◆ **Exercise details**: Everything from the line containing "for i in range(seg" through the line containing "nx, nz = -dz / l * w / 2, dx / l * w / 2" should be repeated exactly, and nothing else from the data.

◆ **Data shown**:
►

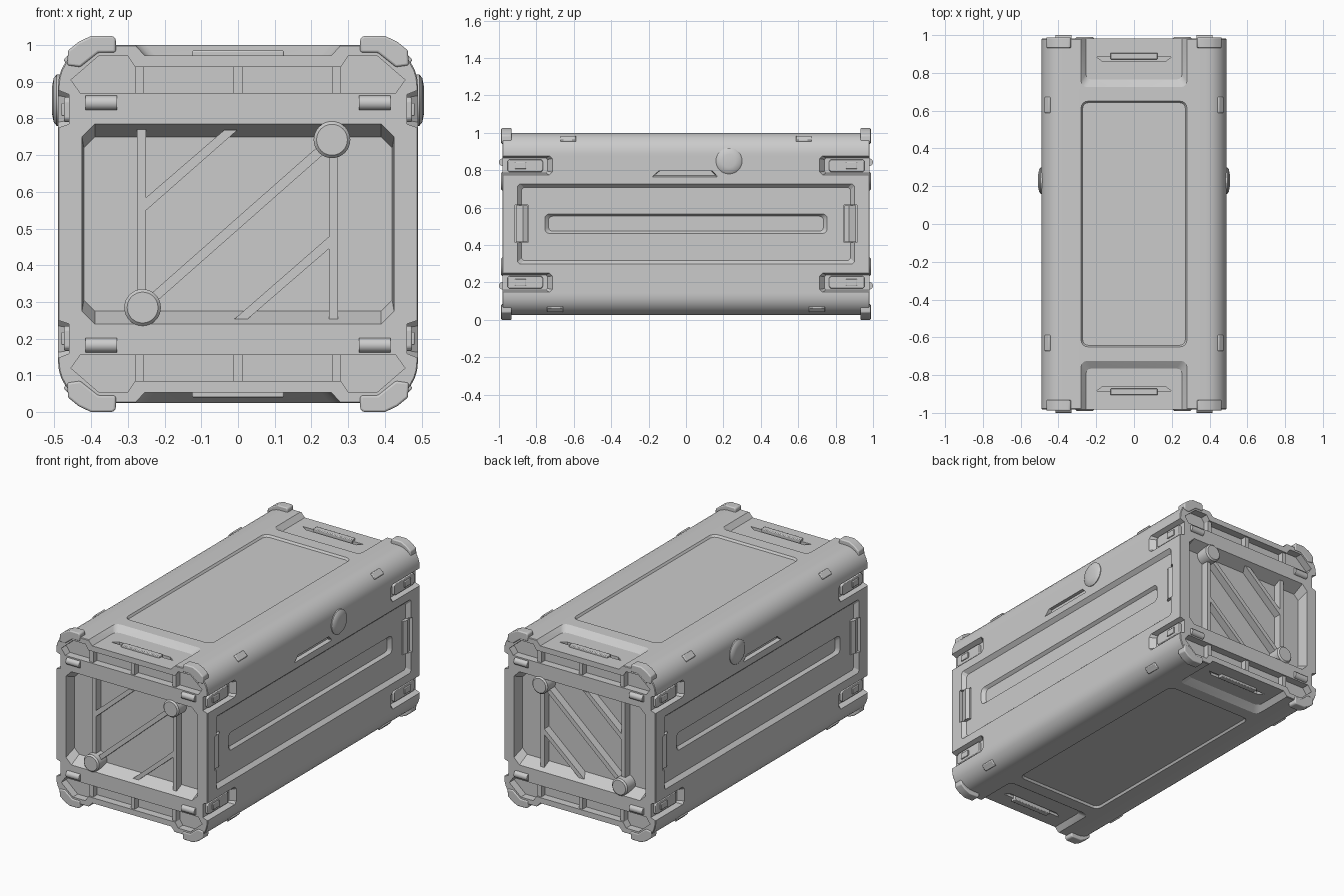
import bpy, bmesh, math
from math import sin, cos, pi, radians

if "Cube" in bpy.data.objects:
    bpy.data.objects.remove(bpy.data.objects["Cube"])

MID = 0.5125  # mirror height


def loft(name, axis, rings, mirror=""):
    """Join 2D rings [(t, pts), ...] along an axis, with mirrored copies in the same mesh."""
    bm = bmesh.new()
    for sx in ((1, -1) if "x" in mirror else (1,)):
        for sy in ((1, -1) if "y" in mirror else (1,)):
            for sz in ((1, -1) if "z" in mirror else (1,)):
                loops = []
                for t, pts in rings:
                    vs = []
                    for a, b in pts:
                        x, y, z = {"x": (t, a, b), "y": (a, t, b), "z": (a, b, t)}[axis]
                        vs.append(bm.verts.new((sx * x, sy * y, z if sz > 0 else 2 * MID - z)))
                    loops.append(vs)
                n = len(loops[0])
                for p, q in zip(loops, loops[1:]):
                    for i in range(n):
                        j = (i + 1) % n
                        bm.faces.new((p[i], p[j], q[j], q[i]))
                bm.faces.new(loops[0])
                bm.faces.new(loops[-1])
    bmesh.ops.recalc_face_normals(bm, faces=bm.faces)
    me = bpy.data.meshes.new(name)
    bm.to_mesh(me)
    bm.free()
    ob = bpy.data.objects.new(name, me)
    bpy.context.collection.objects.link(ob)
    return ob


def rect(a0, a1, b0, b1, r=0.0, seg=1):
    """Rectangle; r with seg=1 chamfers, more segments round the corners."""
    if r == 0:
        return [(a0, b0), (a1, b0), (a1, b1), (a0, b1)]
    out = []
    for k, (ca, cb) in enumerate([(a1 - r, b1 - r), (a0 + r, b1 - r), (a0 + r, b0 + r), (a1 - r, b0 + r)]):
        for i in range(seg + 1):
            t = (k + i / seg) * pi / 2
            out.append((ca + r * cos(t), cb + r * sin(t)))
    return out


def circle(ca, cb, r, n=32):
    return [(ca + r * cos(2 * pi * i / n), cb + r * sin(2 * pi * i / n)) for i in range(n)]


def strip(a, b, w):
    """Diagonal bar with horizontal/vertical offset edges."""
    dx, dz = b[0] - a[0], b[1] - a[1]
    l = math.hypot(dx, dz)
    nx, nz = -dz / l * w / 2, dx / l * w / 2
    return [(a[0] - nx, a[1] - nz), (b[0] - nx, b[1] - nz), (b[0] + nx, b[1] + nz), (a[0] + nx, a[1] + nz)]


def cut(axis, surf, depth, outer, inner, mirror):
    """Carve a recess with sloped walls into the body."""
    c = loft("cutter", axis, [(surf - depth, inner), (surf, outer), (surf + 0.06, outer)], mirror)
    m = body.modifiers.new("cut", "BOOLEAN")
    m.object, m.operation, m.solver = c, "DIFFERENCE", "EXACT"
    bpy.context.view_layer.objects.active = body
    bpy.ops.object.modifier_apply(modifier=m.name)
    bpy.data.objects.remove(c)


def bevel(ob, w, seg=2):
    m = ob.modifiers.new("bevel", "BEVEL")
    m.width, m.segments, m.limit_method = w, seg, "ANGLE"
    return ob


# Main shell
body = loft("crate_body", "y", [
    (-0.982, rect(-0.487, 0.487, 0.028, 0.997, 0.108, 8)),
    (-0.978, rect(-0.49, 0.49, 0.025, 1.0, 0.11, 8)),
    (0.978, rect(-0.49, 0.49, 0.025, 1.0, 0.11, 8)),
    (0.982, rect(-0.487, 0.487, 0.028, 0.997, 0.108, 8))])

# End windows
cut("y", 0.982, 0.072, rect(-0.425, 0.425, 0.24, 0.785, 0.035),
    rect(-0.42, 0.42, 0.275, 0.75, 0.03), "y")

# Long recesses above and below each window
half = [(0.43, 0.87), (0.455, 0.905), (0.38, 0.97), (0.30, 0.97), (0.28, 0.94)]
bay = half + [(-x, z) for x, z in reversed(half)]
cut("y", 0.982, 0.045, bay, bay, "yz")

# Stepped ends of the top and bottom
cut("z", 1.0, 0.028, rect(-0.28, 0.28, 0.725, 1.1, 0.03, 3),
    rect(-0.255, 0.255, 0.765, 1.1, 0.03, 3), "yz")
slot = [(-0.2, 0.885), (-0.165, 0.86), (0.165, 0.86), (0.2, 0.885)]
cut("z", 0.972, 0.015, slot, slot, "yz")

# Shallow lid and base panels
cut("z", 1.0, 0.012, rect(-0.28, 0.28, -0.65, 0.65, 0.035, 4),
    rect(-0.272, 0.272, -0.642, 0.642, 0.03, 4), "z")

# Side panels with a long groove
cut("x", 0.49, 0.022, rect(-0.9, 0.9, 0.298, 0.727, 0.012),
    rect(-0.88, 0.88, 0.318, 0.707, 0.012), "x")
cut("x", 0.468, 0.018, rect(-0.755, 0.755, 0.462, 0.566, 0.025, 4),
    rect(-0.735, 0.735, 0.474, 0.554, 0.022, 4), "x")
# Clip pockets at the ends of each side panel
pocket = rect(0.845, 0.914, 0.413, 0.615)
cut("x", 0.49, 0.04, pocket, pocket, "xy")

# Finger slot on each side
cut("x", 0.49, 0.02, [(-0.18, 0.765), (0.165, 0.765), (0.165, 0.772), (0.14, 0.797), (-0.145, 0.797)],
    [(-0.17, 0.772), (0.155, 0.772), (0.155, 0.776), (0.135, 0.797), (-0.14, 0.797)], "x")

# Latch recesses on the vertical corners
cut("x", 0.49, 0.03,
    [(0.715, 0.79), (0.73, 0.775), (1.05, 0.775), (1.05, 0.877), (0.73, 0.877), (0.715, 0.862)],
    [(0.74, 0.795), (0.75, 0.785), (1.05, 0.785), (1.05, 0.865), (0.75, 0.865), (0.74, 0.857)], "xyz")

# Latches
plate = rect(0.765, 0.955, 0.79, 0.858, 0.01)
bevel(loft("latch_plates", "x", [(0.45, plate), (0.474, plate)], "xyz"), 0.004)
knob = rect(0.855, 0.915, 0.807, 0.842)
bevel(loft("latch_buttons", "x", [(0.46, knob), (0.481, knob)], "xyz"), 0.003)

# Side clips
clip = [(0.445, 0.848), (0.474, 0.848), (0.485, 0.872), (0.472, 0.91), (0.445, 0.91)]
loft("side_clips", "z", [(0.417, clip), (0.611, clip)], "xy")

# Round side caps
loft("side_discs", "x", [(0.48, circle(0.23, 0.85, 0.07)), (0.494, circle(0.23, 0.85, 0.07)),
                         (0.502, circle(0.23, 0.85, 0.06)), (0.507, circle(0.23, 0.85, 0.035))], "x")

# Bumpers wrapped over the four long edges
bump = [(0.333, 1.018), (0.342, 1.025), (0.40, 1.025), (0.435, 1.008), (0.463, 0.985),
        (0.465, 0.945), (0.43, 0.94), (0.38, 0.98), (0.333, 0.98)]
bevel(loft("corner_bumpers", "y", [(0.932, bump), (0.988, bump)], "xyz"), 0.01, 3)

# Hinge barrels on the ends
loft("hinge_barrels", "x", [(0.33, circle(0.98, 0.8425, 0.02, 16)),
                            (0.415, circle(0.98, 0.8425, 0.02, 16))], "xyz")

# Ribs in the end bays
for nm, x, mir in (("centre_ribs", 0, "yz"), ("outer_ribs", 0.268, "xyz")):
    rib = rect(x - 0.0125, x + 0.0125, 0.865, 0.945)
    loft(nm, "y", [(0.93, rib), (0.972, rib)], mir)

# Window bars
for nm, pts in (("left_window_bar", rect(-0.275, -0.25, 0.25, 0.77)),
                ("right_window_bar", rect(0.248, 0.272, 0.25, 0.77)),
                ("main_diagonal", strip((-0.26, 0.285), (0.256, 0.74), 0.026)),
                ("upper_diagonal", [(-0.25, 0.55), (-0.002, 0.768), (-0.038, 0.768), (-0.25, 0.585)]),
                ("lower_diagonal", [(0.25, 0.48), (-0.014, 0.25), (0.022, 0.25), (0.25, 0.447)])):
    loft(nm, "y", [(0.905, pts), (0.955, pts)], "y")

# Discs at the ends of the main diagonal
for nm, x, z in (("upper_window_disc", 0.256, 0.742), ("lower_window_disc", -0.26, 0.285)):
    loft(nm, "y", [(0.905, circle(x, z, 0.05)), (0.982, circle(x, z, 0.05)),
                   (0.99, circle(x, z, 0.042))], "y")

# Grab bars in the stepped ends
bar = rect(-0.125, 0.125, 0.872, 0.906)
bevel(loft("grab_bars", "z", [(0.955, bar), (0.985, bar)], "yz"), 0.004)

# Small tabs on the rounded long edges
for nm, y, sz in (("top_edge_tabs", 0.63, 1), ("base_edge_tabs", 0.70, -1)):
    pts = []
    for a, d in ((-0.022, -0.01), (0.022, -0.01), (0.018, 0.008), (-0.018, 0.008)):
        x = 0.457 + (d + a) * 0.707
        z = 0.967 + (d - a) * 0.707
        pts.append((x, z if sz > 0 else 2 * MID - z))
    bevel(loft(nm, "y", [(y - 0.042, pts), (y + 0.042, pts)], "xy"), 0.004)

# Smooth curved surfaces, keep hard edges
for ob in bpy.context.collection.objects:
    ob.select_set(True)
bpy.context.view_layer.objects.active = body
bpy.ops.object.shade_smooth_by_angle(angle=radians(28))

◄

◆ **Expected output**:
        for i in range(seg + 1):
            t = (k + i / seg) * pi / 2
            out.append((ca + r * cos(t), cb + r * sin(t)))
    return out


def circle(ca, cb, r, n=32):
    return [(ca + r * cos(2 * pi * i / n), cb + r * sin(2 * pi * i / n)) for i in range(n)]


def strip(a, b, w):
    """Diagonal bar with horizontal/vertical offset edges."""
    dx, dz = b[0] - a[0], b[1] - a[1]
    l = math.hypot(dx, dz)
    nx, nz = -dz / l * w / 2, dx / l * w / 2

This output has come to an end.